*** Opening of Supplied material ***

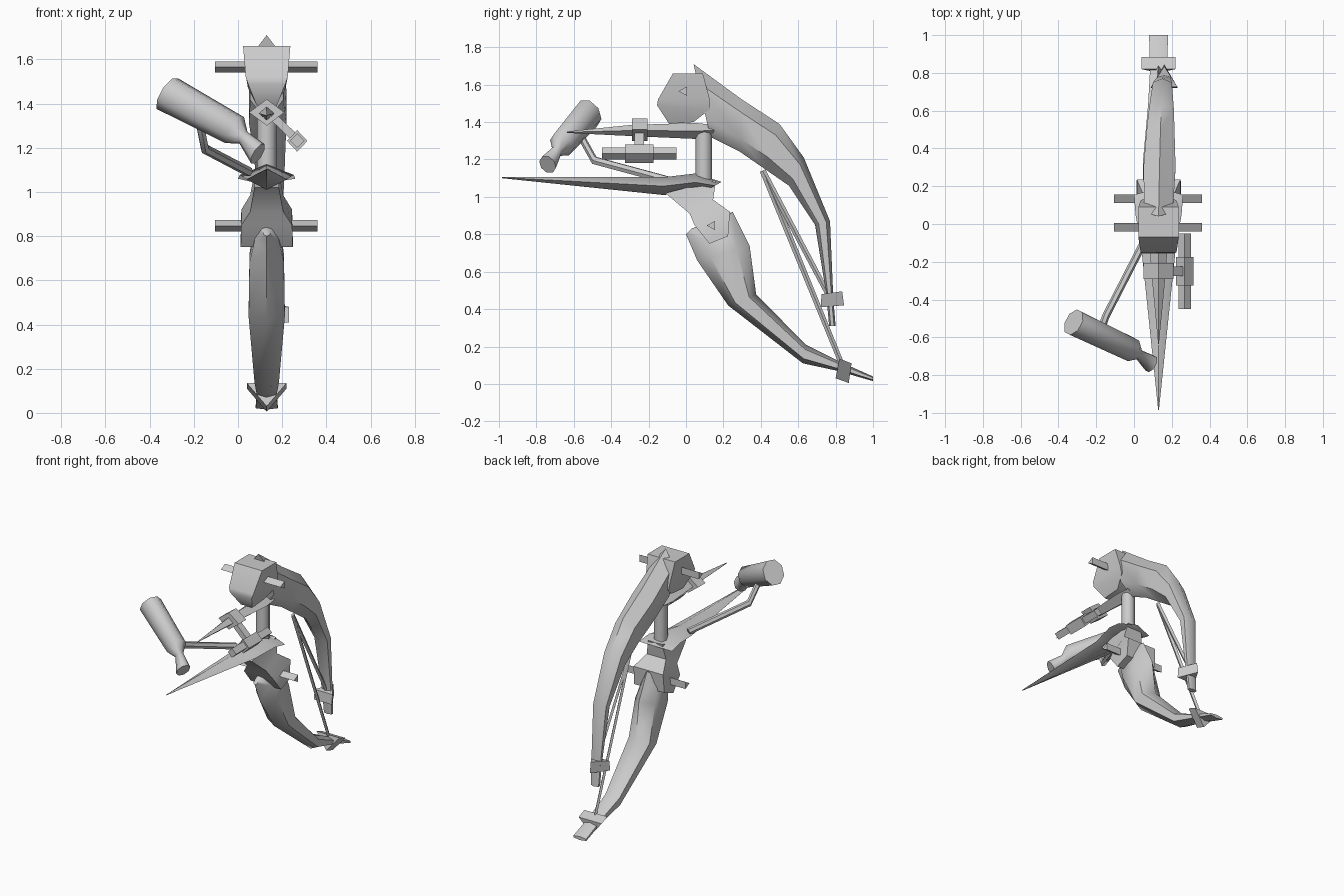
import bpy, bmesh, math
from mathutils import Vector

grey = bpy.data.materials.new("plain grey")
grey.diffuse_color = (0.6, 0.6, 0.6, 1)
CX = 0.13  # centre plane of the bow


def unit_ring(n, turn=0.0):
    """Regular polygon stretched to fill -1..1 on both axes."""
    p = [(math.cos(math.tau * i / n + turn), math.sin(math.tau * i / n + turn)) for i in range(n)]
    lo = [min(q[k] for q in p) for k in (0, 1)]
    hi = [max(q[k] for q in p) for k in (0, 1)]
    return [tuple(2 * (q[k] - lo[k]) / (hi[k] - lo[k]) - 1 for k in (0, 1)) for q in p]


def skin(name, rings):
    """Bridge rings of points and cap both ends."""
    bm = bmesh.new()
    vs = [[bm.verts.new(p) for p in r] for r in rings]
    n = len(vs[0])
    for a, b in zip(vs, vs[1:]):
        for i in range(n):
            j = (i + 1) % n
            bm.faces.new((a[i], a[j], b[j], b[i]))
    bm.faces.new(vs[0])
    bm.faces.new(vs[-1])
    bmesh.ops.recalc_face_normals(bm, faces=bm.faces)
    me = bpy.data.meshes.new(name)
    bm.to_mesh(me)
    bm.free()
    me.materials.append(grey)
    ob = bpy.data.objects.new(name, me)
    bpy.context.collection.objects.link(ob)
    bpy.ops.object.select_all(action='DESELECT')
    ob.select_set(True)
    bpy.context.view_layer.objects.active = ob
    bpy.ops.object.shade_smooth_by_angle(angle=math.radians(50))
    return ob


def loft(name, sections, n, turn=0.0):
    """Sections: (inner y, z, outer y, z, half width[, centre x])."""
    rings = []
    for s in sections:
        x = s[5] if len(s) > 5 else CX
        a, b = Vector((x, s[0], s[1])), Vector((x, s[2], s[3]))
        rings.append([(a + b) / 2 + (b - a) / 2 * u + Vector((s[4] * v, 0, 0))
                      for u, v in unit_ring(n, turn)])
    return skin(name, rings)


def tube(name, pts, radii, n, turn=0.0):
    """Sweep an ellipse (side, up radii) along points."""
    pts = [Vector(p) for p in pts]
    d = (pts[-1] - pts[0]).normalized()
    side = d.cross(Vector((0, 0, 1))).normalized()
    up = side.cross(d)
    return skin(name, [[p + side * r[0] * u + up * r[1] * v for u, v in unit_ring(n, turn)]
                       for p, r in zip(pts, radii)])


Q = math.pi / 4

# Riser: head block, grip, lower block
loft("head_block", [(-0.09, 1.39, 0.04, 1.40, 0.045), (-0.155, 1.49, 0.13, 1.47, 0.085),
                    (-0.15, 1.52, 0.125, 1.53, 0.095), (-0.07, 1.66, 0.09, 1.66, 0.107)], 4, Q)
loft("grip", [(0.05, 1.03, 0.14, 1.03, 0.045), (0.05, 1.36, 0.14, 1.36, 0.045)], 8)
loft("lower_block", [(-0.11, 1.02, 0.16, 1.09, 0.055), (0.02, 0.91, 0.145, 0.985, 0.075),
                     (0.045, 0.85, 0.235, 0.92, 0.115), (0.125, 0.75, 0.225, 0.79, 0.118)], 4, Q)

# Triangular cross bolts
for label, y, z in (("upper_bolt", -0.0175, 1.565), ("lower_bolt", 0.133, 0.847)):
    tube(label, [(-0.105, y, z), (0.36, y, z)], [(0.0225, 0.025)] * 2, 3)

# Curved limbs
loft("upper_limb", [(0.13, 1.32, 0.04, 1.71, 0.075), (0.29, 1.24, 0.30, 1.52, 0.085, 0.135),
                    (0.42, 1.15, 0.50, 1.39, 0.075, 0.14), (0.55, 1.06, 0.63, 1.21, 0.066, 0.145),
                    (0.69, 0.85, 0.77, 0.87, 0.05, 0.15), (0.75, 0.48, 0.788, 0.45, 0.035, 0.16),
                    (0.765, 0.31, 0.80, 0.31, 0.03, 0.16)], 6)
loft("lower_limb", [(0.0, 0.80, 0.03, 0.83, 0.015), (0.03, 0.73, 0.25, 0.92, 0.055),
                    (0.06, 0.66, 0.34, 0.74, 0.078), (0.225, 0.42, 0.375, 0.48, 0.082),
                    (0.625, 0.11, 0.64, 0.21, 0.055), (0.81, 0.07, 0.82, 0.12, 0.045),
                    (1.0, 0.015, 1.0, 0.04, 0.05)], 6)

# Triangular collars at the limb tips
loft("upper_collar", [(0.72, 0.41, 0.845, 0.42, 0.07, 0.16), (0.725, 0.48, 0.835, 0.495, 0.07, 0.16)], 3)
loft("lower_collar", [(0.82, 0.135, 0.80, 0.03, 0.09), (0.885, 0.11, 0.87, 0.005, 0.09)], 3)

# Bow strings
root = (0.14, 0.41, 1.14)
tube("upper_string", [root, (0.16, 0.77, 0.46)], [(0.01, 0.016), (0.01, 0.014)], 4)
tube("lower_string", [root, (0.13, 0.835, 0.10)], [(0.01, 0.016), (0.01, 0.014)], 4)

# Forward blade and the shorter spike above it
loft("long_blade", [(-0.985, 1.10, -0.985, 1.107, 0.002), (-0.12, 1.01, -0.12, 1.105, 0.092),
                    (0.05, 1.03, 0.05, 1.125, 0.122), (0.12, 1.04, 0.19, 1.08, 0.13)], 4)
loft("short_spike", [(-0.635, 1.342, -0.635, 1.35, 0.002), (-0.29, 1.325, -0.29, 1.385, 0.035),
                     (0.05, 1.31, 0.05, 1.395, 0.06), (0.15, 1.325, 0.15, 1.385, 0.05)], 4)
loft("spike_collar", [(-0.29, 1.30, -0.29, 1.42, 0.08), (-0.207, 1.30, -0.207, 1.42, 0.08)], 4)

# Side sight on a short arm
SX = 0.268
tube("sight_arm", [(0.165, -0.25, 1.335), (SX, -0.25, 1.235)], [(0.025, 0.018)] * 2, 4, Q)
loft("sight_barrel", [(-0.45, 1.20, -0.45, 1.265, 0.033, SX), (-0.05, 1.20, -0.05, 1.265, 0.033, SX)], 4)
loft("sight_band", [(-0.325, 1.182, -0.325, 1.28, 0.046, SX), (-0.175, 1.182, -0.175, 1.28, 0.046, SX)], 4)

# Quiver with flared foot, carried on a bent arm
tube("quiver", [(-0.32, -0.52, 1.445), (-0.015, -0.665, 1.28), (0.025, -0.69, 1.245), (0.09, -0.74, 1.173)],
     [(0.068, 0.08), (0.062, 0.068), (0.025, 0.03), (0.045, 0.05)], 8, math.pi / 8)
tube("quiver_arm", [(-0.175, -0.56, 1.32), (-0.15, -0.49, 1.195), (0.05, -0.10, 1.09)],
     [(0.02, 0.02)] * 3, 6)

*** Close of Supplied material ***

__What the task requires__:
Pictures stay out. Print the data exactly, from its first line through the line containing "up = side.cross(d)".

__Written response__:
import bpy, bmesh, math
from mathutils import Vector

grey = bpy.data.materials.new("plain grey")
grey.diffuse_color = (0.6, 0.6, 0.6, 1)
CX = 0.13  # centre plane of the bow


def unit_ring(n, turn=0.0):
    """Regular polygon stretched to fill -1..1 on both axes."""
    p = [(math.cos(math.tau * i / n + turn), math.sin(math.tau * i / n + turn)) for i in range(n)]
    lo = [min(q[k] for q in p) for k in (0, 1)]
    hi = [max(q[k] for q in p) for k in (0, 1)]
    return [tuple(2 * (q[k] - lo[k]) / (hi[k] - lo[k]) - 1 for k in (0, 1)) for q in p]


def skin(name, rings):
    """Bridge rings of points and cap both ends."""
    bm = bmesh.new()
    vs = [[bm.verts.new(p) for p in r] for r in rings]
    n = len(vs[0])
    for a, b in zip(vs, vs[1:]):
        for i in range(n):
            j = (i + 1) % n
            bm.faces.new((a[i], a[j], b[j], b[i]))
    bm.faces.new(vs[0])
    bm.faces.new(vs[-1])
    bmesh.ops.recalc_face_normals(bm, faces=bm.faces)
    me = bpy.data.meshes.new(name)
    bm.to_mesh(me)
    bm.free()
    me.materials.append(grey)
    ob = bpy.data.objects.new(name, me)
    bpy.context.collection.objects.link(ob)
    bpy.ops.object.select_all(action='DESELECT')
    ob.select_set(True)
    bpy.context.view_layer.objects.active = ob
    bpy.ops.object.shade_smooth_by_angle(angle=math.radians(50))
    return ob


def loft(name, sections, n, turn=0.0):
    """Sections: (inner y, z, outer y, z, half width[, centre x])."""
    rings = []
    for s in sections:
        x = s[5] if len(s) > 5 else CX
        a, b = Vector((x, s[0], s[1])), Vector((x, s[2], s[3]))
        rings.append([(a + b) / 2 + (b - a) / 2 * u + Vector((s[4] * v, 0, 0))
                      for u, v in unit_ring(n, turn)])
    return skin(name, rings)


def tube(name, pts, radii, n, turn=0.0):
    """Sweep an ellipse (side, up radii) along points."""
    pts = [Vector(p) for p in pts]
    d = (pts[-1] - pts[0]).normalized()
    side = d.cross(Vector((0, 0, 1))).normalized()
    up = side.cross(d)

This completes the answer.